Doubling ad spending
A musical that typically budgets $45,000 to $85,000 per week on advertising will double that in an effort to increase its presence and sway voters who determine the Pulitzers, Drama Desk Awards, Outer Critics Awards and the Tonys.
Ad campaigns have two jobs: one as a business-to-business effort to get artists either nominated or win an award, another to increase ticket sales. During Oscar-marketing season from January to March, studios can typically amp up spending anywhere from $2 million to $6 million, depending on the movie. Broadway is comparatively on par.
"A show that spends a half-million dollars and up [on advertising] during that six-week period is not uncommon," said Tom Callahan, co-creative director at ad agency Serino Coyne, New York.
'Negligible' box-office boost
But that doesn't necessarily mean it drives attendance. A box-office boost in a business with a fixed ceiling is "negligible," says Linda Winer, theater critic for Tribune Co.'s Newsday. The increase in advertising "is an expensive vote of confidence."
Of the four major agencies that handle Broadway advertising, including Rave! Advertising, SpotCo and Eliran Murphy Group, all New York, Serino Coyne is the largest. It handles 18 of the 32 shows on Broadway, including the top 10 highest-grossing shows of the last four weeks, among them The Producers and Thoroughly Modern Millie.
Millie garnered 11 Tony nominations, the most of any show, while two more Serino Coyne clients -- Urinetown and Into the Woods -- grabbed 10 nominations each. In this industry, client conflict doesn't exist, says Nancy Coyne, co-CEO, Serino Coyne.

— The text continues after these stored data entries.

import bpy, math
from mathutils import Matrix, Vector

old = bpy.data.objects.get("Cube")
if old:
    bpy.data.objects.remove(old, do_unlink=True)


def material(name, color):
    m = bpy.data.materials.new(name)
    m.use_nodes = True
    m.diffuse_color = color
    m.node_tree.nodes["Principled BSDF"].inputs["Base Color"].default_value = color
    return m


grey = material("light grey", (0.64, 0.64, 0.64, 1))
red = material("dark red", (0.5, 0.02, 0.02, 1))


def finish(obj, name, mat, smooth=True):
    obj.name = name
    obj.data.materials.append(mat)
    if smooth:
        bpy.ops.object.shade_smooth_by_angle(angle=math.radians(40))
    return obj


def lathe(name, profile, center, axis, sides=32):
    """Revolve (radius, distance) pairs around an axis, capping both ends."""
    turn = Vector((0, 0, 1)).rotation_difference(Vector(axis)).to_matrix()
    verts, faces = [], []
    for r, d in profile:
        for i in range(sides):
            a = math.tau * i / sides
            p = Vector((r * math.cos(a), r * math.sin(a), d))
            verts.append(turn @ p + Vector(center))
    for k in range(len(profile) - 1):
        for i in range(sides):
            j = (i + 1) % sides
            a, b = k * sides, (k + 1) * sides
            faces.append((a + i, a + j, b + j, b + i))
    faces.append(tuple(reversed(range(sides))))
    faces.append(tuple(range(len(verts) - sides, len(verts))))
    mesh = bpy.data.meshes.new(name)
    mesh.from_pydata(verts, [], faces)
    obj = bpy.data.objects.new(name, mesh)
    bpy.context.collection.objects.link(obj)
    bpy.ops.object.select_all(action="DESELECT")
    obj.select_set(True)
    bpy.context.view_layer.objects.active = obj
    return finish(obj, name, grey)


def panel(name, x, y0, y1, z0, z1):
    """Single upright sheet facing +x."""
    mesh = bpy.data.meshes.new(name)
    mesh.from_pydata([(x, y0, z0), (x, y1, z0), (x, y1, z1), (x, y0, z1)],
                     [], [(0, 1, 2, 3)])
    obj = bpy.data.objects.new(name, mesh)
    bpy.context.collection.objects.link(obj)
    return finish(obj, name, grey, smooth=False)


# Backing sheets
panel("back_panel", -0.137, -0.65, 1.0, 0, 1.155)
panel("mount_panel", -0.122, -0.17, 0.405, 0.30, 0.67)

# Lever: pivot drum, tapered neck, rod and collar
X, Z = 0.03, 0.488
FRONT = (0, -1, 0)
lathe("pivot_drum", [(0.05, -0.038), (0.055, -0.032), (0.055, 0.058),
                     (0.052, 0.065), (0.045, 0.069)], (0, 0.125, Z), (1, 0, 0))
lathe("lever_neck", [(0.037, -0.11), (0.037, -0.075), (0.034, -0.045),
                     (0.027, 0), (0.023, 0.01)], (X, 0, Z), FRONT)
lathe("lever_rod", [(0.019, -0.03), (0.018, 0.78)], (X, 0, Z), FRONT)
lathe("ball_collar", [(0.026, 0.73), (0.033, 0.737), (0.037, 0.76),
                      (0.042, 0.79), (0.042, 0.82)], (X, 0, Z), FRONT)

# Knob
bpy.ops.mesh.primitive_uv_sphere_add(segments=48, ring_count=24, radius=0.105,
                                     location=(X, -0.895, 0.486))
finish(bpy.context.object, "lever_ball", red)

"Every account is handled discreetly, but every account is different," she said. "When we had Footloose several years ago, for instance, the title didn't evoke memories, but there were three distinct songs in there that did. So we bought of lot of radio and TV. For another show, we did more print."
Ms. Coyne said while Tony awards are still won by performance, "there are, however, 700-plus Tony voters and in as much as any consumer is influenced by advertising, we put our message out there."
"We try to remind them about performances and direction and choreography and lighting and things that were particularly well-reviewed," she said.
Yet unlike films, Broadway is a week-to-week business. If a movie bombs, Hollywood still has outlets to recoup its investment: the film can still be resold to cable television, to network television, to video, to DVD and will likely have an overseas market. But if a Broadway show closes after six weeks, it's done. Broadway advertising, first and foremost, must drive ticket sales.
But award season remains unique in what is pushed in theater ads.
"For the artists, it's an obligation for the producers to promote their nominations," said Charles Isherwood, theater critic for Variety. "You ballyhoo the nominations when you can."
Staff writer Wayne Friedman contributed to this report.